Thursday, June 9, 2016
EVICTED by Matthew Desmond
This book causes the reader to look through a different lens at the problems of the inner city poor. While still acknowledging that many of the miserable situations these people find themselves in are the result of their poor decisions, I found that there is another side--that of people who have no "leg to stand on," so to speak, to get out of their predicaments. Landlords take up to 80% of the income of their renters. And if there are problems in the apartments - major problems such as sinks and tubs that won't drain, leaky roofs, holes in walls - landlords won't fix the issues if tenants owe any back rent. A municipal board is available for tenants to go to for mediation in these circumstances, but if a renter with any back rent due turns to this board, the landlord will then promptly evict him. And anyone with an eviction on his record has a difficult time finding assistance to get a new place. Meanwhile, the landlords go on vacations to Jamaica and other places.
The book has some objectionable elements in that it does recount some of the sinful situations and language used by people with little spiritual background.
The prescription to help the situation, according to Desmond, is more government. Marvin Olasky (publisher of WORLD magazine and reviewer of the book) disagrees:
"Matthew Desmond’s Evicted: Poverty and Profit in the American City (Crown, 2016) is a well-reported, street-level view of people with messy lives who need compassionate help. Sadly, Desmond’s government-heavy policy prescriptions would help some but make things worse for most."

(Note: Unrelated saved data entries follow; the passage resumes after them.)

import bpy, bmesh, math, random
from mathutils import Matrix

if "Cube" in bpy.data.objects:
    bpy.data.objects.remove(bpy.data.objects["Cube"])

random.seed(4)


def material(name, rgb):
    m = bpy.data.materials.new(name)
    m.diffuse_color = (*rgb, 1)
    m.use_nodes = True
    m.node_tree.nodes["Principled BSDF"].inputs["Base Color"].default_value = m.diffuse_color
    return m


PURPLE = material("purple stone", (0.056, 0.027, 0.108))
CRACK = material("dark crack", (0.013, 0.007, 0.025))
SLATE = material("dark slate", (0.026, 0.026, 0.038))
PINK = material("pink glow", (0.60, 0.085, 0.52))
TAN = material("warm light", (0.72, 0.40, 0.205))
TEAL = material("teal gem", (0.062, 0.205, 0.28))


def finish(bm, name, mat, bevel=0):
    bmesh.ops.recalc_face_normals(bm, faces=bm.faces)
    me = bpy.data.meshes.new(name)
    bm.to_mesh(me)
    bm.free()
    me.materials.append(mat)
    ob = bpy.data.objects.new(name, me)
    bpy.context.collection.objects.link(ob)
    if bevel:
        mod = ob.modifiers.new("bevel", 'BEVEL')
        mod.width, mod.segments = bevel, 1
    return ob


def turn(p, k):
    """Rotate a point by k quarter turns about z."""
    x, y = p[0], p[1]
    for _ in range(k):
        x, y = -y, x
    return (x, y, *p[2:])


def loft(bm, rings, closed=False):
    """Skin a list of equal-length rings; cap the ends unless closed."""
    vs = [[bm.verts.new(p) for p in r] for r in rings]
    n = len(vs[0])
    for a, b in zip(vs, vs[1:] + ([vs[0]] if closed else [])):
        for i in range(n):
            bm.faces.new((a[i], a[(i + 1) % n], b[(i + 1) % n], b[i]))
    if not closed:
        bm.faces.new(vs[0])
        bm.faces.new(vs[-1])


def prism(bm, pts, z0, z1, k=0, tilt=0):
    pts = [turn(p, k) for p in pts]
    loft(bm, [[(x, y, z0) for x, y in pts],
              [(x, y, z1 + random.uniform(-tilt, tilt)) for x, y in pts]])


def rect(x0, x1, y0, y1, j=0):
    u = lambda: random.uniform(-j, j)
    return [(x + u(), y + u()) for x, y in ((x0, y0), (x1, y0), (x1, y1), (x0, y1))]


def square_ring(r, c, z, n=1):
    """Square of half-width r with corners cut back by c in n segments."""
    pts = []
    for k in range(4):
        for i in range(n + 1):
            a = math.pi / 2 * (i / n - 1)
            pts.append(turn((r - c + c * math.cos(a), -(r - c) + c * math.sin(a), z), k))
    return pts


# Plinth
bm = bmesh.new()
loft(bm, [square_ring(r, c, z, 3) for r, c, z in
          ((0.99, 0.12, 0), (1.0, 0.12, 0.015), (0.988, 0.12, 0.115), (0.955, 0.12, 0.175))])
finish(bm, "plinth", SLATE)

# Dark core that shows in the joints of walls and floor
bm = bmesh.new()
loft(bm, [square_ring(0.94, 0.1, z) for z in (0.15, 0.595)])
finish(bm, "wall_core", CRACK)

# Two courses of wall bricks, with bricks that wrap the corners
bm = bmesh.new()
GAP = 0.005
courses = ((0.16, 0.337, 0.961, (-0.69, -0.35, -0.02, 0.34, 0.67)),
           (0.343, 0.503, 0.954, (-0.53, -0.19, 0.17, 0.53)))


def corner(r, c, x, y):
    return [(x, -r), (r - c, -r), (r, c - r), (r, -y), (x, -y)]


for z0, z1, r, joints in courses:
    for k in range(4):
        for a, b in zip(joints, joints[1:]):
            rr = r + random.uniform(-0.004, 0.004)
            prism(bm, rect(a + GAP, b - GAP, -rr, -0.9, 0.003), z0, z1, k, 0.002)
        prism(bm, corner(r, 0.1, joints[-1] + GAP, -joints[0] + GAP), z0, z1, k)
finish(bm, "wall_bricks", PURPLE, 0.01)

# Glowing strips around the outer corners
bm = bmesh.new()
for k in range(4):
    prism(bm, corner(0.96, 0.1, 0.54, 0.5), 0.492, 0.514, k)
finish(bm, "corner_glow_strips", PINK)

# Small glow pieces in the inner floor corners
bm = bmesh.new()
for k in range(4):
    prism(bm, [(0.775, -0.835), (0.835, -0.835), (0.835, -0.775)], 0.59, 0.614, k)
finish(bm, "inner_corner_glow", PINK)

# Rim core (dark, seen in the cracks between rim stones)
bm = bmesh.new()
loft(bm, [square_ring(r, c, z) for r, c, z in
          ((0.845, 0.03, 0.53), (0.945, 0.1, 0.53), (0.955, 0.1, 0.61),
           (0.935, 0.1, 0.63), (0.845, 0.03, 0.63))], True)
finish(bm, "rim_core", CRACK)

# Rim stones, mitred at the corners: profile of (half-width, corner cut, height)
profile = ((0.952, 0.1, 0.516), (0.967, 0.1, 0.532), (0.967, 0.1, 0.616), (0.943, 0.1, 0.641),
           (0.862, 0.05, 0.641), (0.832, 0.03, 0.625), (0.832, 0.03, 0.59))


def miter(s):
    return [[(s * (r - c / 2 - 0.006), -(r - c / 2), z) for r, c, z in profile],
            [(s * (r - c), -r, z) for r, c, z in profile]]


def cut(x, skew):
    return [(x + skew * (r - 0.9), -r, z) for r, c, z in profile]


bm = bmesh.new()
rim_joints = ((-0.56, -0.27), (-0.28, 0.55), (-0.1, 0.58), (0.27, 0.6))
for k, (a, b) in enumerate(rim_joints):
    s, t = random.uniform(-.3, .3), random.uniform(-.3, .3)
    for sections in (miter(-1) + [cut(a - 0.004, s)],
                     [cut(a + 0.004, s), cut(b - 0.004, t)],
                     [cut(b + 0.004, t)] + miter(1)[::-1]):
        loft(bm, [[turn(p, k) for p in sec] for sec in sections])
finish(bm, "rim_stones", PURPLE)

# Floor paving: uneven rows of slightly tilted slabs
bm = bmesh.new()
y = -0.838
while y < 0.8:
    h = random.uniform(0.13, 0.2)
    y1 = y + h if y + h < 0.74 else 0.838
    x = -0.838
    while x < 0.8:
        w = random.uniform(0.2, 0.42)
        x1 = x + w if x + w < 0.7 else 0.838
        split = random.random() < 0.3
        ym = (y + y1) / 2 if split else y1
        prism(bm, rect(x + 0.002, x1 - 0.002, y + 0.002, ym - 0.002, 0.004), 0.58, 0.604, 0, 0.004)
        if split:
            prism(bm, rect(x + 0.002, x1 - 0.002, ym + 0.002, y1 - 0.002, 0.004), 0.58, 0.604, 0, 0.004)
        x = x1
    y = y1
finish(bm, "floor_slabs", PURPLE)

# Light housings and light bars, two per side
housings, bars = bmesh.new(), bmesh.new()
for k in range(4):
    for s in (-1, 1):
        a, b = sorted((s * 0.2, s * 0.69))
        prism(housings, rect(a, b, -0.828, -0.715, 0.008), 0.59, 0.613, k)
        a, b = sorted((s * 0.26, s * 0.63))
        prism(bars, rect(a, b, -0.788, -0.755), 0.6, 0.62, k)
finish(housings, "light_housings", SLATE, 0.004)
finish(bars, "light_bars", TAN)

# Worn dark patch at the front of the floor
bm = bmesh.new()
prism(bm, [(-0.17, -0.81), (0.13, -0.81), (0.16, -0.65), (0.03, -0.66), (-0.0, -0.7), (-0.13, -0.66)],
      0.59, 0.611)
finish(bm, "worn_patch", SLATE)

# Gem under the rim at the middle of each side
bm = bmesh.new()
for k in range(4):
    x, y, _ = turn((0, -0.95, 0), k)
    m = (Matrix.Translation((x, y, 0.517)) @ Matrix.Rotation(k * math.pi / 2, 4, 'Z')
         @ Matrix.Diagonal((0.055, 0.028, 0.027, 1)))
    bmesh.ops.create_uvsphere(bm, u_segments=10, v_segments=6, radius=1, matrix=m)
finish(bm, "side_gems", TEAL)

Desmond's writing style is excellent. Once started, I found this a difficult book to put down, both because of the writing style and also because of the descriptions of lives very removed from mine. It is also a strong reminder to a Christian reader that society without spiritual principles devolves until it is a mess with seemingly no way out.